## Prompt
Scan the records below, and wherever a line has the word "outline", pull it out.

++++ Available data ++++

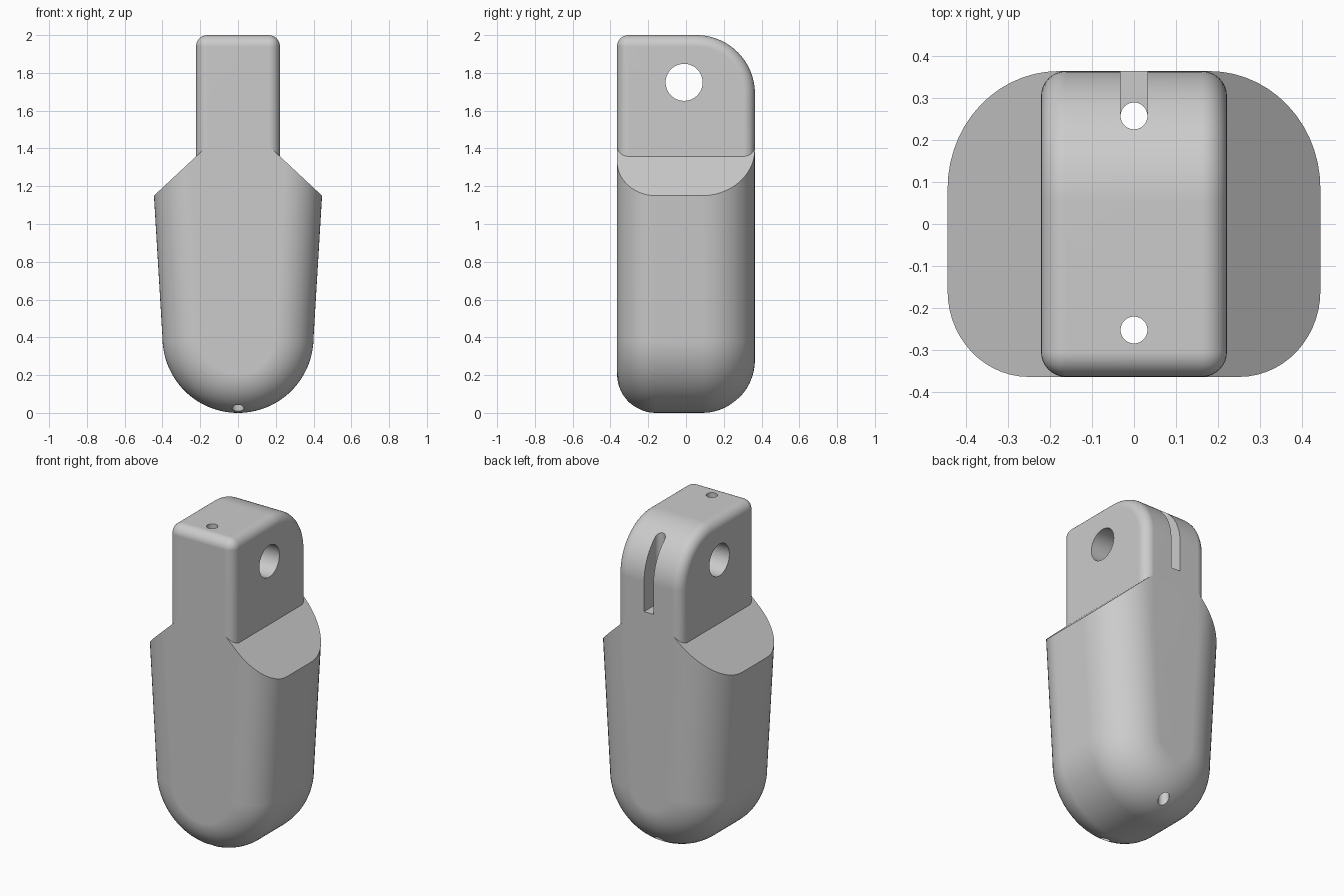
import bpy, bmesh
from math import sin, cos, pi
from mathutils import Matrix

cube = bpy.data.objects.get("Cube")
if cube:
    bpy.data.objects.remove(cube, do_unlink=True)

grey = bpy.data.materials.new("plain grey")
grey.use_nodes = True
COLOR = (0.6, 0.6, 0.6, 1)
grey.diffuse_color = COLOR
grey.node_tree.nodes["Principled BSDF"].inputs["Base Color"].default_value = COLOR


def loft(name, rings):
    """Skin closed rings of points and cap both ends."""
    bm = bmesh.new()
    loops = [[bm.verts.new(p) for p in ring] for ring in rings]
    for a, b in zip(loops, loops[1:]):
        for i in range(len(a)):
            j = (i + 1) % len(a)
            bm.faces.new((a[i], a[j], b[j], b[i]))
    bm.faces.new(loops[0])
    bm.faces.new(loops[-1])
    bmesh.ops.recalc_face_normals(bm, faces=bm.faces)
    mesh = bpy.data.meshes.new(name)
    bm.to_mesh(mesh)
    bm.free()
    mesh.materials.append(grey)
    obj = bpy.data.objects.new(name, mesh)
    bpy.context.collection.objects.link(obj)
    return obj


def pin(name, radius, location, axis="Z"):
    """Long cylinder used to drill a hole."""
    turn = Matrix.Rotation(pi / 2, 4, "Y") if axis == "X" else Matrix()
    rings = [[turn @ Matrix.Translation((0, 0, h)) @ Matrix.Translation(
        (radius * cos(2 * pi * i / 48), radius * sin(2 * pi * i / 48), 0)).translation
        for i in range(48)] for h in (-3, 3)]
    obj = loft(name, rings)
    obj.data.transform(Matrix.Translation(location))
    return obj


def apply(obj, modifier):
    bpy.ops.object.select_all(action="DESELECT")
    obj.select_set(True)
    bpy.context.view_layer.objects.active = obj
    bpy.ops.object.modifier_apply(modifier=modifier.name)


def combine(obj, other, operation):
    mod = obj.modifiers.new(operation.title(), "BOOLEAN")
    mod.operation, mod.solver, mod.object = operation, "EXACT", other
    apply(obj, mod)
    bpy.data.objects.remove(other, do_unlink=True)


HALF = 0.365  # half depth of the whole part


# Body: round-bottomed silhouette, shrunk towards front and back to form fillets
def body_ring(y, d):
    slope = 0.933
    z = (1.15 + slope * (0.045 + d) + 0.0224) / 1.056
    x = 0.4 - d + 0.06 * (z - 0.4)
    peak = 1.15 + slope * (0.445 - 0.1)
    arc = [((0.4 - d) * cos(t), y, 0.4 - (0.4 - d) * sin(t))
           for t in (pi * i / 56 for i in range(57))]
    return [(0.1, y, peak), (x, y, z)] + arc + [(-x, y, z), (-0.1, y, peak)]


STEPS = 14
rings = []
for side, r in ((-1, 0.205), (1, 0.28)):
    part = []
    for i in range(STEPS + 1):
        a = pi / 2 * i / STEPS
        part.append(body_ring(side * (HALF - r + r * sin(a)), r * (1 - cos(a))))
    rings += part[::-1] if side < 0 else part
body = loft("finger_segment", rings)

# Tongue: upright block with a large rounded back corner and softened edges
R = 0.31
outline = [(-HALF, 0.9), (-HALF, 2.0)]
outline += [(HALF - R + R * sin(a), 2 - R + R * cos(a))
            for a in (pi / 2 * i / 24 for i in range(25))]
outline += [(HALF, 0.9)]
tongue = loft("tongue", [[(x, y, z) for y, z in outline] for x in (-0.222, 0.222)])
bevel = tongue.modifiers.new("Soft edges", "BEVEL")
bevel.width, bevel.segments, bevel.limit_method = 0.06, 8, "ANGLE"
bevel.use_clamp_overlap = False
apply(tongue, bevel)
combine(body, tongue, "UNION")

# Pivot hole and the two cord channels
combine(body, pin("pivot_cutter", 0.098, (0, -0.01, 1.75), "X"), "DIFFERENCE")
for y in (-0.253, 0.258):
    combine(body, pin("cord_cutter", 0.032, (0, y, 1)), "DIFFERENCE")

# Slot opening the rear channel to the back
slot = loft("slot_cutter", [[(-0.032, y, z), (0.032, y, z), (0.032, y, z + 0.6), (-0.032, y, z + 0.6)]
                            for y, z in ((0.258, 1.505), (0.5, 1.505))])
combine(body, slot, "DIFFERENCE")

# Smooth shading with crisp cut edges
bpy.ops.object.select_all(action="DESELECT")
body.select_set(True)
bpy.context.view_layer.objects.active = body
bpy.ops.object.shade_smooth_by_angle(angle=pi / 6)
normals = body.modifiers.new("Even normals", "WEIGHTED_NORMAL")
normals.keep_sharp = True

++++

## Written solution
outline = [(-HALF, 0.9), (-HALF, 2.0)]
outline += [(HALF - R + R * sin(a), 2 - R + R * cos(a))
outline += [(HALF, 0.9)]
tongue = loft("tongue", [[(x, y, z) for y, z in outline] for x in (-0.222, 0.222)])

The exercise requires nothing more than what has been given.